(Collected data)
______________________________

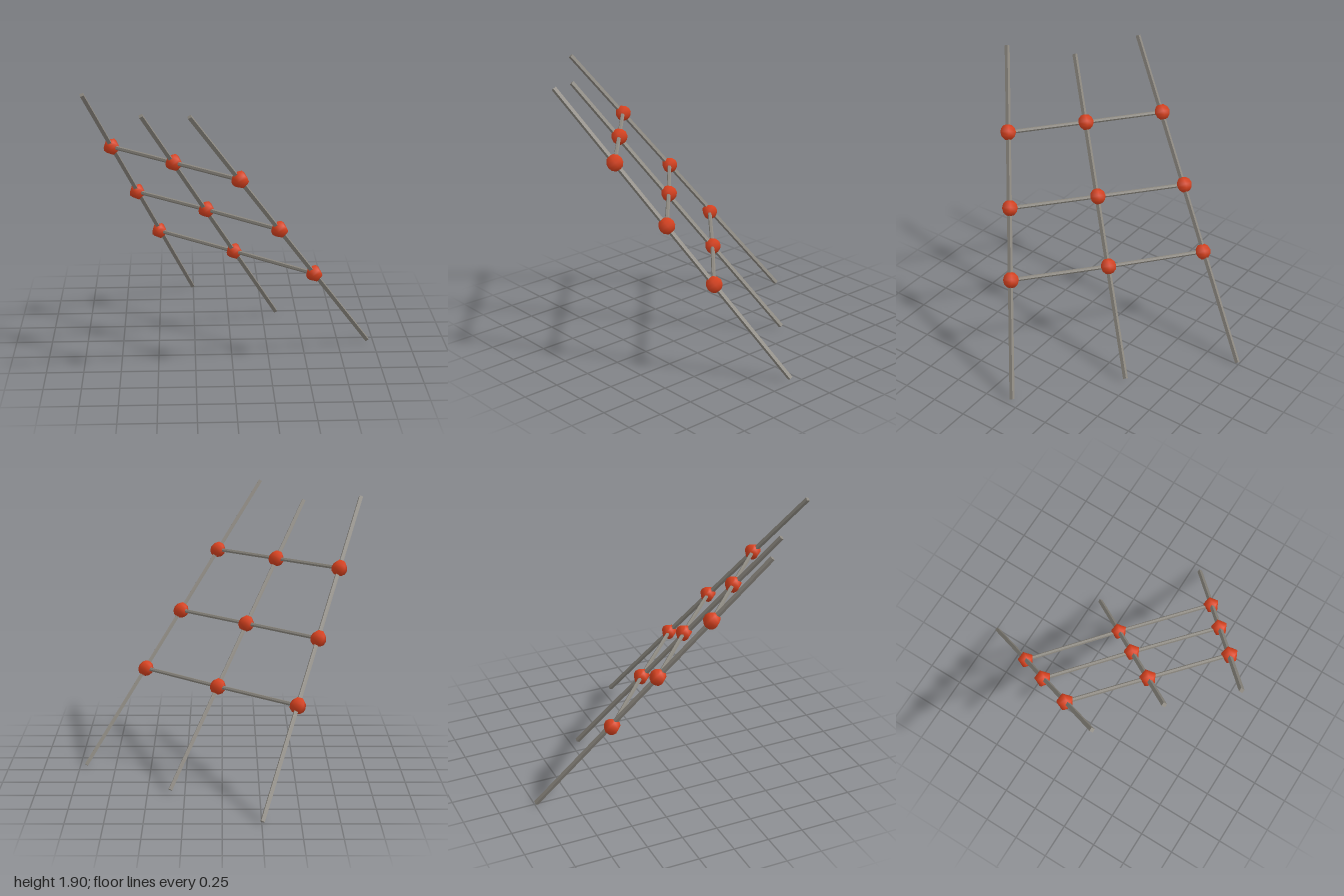
import * as THREE from 'three';

const V = (a) => new THREE.Vector3(...a);

// Each long rod: foot, tip and the joints along it (low to high)
const RODS = [
  { foot: [-0.255, 0.007, -0.99], tip: [-0.96, 1.868, 0.355],
    joints: [[-0.495, 0.63, -0.525], [-0.64, 1.015, -0.263], [-0.795, 1.43, 0.035]] },
  { foot: [0.347, 0.018, -0.452], tip: [-0.58, 1.80, 0.63],
    joints: [[0.03, 0.63, -0.083], [-0.166, 1.017, 0.145], [-0.38, 1.425, 0.397]] },
  { foot: [0.957, 0.01, 0.062], tip: [-0.28, 1.888, 0.99],
    joints: [[0.546, 0.633, 0.368], [0.297, 1.015, 0.555], [0.032, 1.42, 0.76]] },
];

// Direction across the rods, used to line up the facets
const ACROSS = new THREE.Vector3(0.75, 0, 0.66).normalize();

// Turn an object so its y axis follows dir and its x axis leans towards side
function align(object, dir, side) {
  const y = dir.clone().normalize();
  const z = side.clone().cross(y).normalize();
  const x = y.clone().cross(z);
  object.quaternion.setFromRotationMatrix(new THREE.Matrix4().makeBasis(x, y, z));
}

function bar(name, a, b, radius, sides, side, material) {
  const dir = b.clone().sub(a);
  const mesh = new THREE.Mesh(new THREE.CylinderGeometry(radius, radius, dir.length(), sides), material);
  mesh.name = name;
  mesh.position.copy(a).add(b).multiplyScalar(0.5);
  align(mesh, dir, side);
  return mesh;
}

export function createModel() {
  const group = new THREE.Group();
  group.name = 'rodLattice';
  const grey = new THREE.MeshStandardMaterial({ color: 0x8c8880, flatShading: true });
  grey.name = 'warmGrey';
  const red = new THREE.MeshStandardMaterial({ color: 0xd8421f });
  red.name = 'orangeRed';

  // Smooth five-sided ball with one corner facing +x
  const ball = new THREE.SphereGeometry(0.057, 5, 6, Math.PI);

  RODS.forEach((rod, i) => {
    const foot = V(rod.foot), tip = V(rod.tip);
    const dir = tip.clone().sub(foot);
    const normal = dir.clone().cross(ACROSS).normalize();

    // Long square rod, set on its corner
    group.add(bar('longRod', foot, tip, 0.0175, 4, normal, grey));

    rod.joints.forEach((p, j) => {
      // Ball joint
      const joint = new THREE.Mesh(ball, red);
      joint.name = 'ballJoint';
      joint.position.copy(V(p));
      align(joint, dir, normal);
      group.add(joint);

      // Cross bar to the neighbouring rod
      if (i < RODS.length - 1) {
        group.add(bar('crossBar', V(p), V(RODS[i + 1].joints[j]), 0.014, 6, normal, grey));
      }
    });
  });
  return group;
}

______________________________

Restate the data above word for word, so that the only difference is the missing pictures.

Exercise output
import * as THREE from 'three';

const V = (a) => new THREE.Vector3(...a);

// Each long rod: foot, tip and the joints along it (low to high)
const RODS = [
  { foot: [-0.255, 0.007, -0.99], tip: [-0.96, 1.868, 0.355],
    joints: [[-0.495, 0.63, -0.525], [-0.64, 1.015, -0.263], [-0.795, 1.43, 0.035]] },
  { foot: [0.347, 0.018, -0.452], tip: [-0.58, 1.80, 0.63],
    joints: [[0.03, 0.63, -0.083], [-0.166, 1.017, 0.145], [-0.38, 1.425, 0.397]] },
  { foot: [0.957, 0.01, 0.062], tip: [-0.28, 1.888, 0.99],
    joints: [[0.546, 0.633, 0.368], [0.297, 1.015, 0.555], [0.032, 1.42, 0.76]] },
];

// Direction across the rods, used to line up the facets
const ACROSS = new THREE.Vector3(0.75, 0, 0.66).normalize();

// Turn an object so its y axis follows dir and its x axis leans towards side
function align(object, dir, side) {
  const y = dir.clone().normalize();
  const z = side.clone().cross(y).normalize();
  const x = y.clone().cross(z);
  object.quaternion.setFromRotationMatrix(new THREE.Matrix4().makeBasis(x, y, z));
}

function bar(name, a, b, radius, sides, side, material) {
  const dir = b.clone().sub(a);
  const mesh = new THREE.Mesh(new THREE.CylinderGeometry(radius, radius, dir.length(), sides), material);
  mesh.name = name;
  mesh.position.copy(a).add(b).multiplyScalar(0.5);
  align(mesh, dir, side);
  return mesh;
}

export function createModel() {
  const group = new THREE.Group();
  group.name = 'rodLattice';
  const grey = new THREE.MeshStandardMaterial({ color: 0x8c8880, flatShading: true });
  grey.name = 'warmGrey';
  const red = new THREE.MeshStandardMaterial({ color: 0xd8421f });
  red.name = 'orangeRed';

  // Smooth five-sided ball with one corner facing +x
  const ball = new THREE.SphereGeometry(0.057, 5, 6, Math.PI);

  RODS.forEach((rod, i) => {
    const foot = V(rod.foot), tip = V(rod.tip);
    const dir = tip.clone().sub(foot);
    const normal = dir.clone().cross(ACROSS).normalize();

    // Long square rod, set on its corner
    group.add(bar('longRod', foot, tip, 0.0175, 4, normal, grey));

    rod.joints.forEach((p, j) => {
      // Ball joint
      const joint = new THREE.Mesh(ball, red);
      joint.name = 'ballJoint';
      joint.position.copy(V(p));
      align(joint, dir, normal);
      group.add(joint);

      // Cross bar to the neighbouring rod
      if (i < RODS.length - 1) {
        group.add(bar('crossBar', V(p), V(RODS[i + 1].joints[j]), 0.014, 6, normal, grey));
      }
    });
  });
  return group;
}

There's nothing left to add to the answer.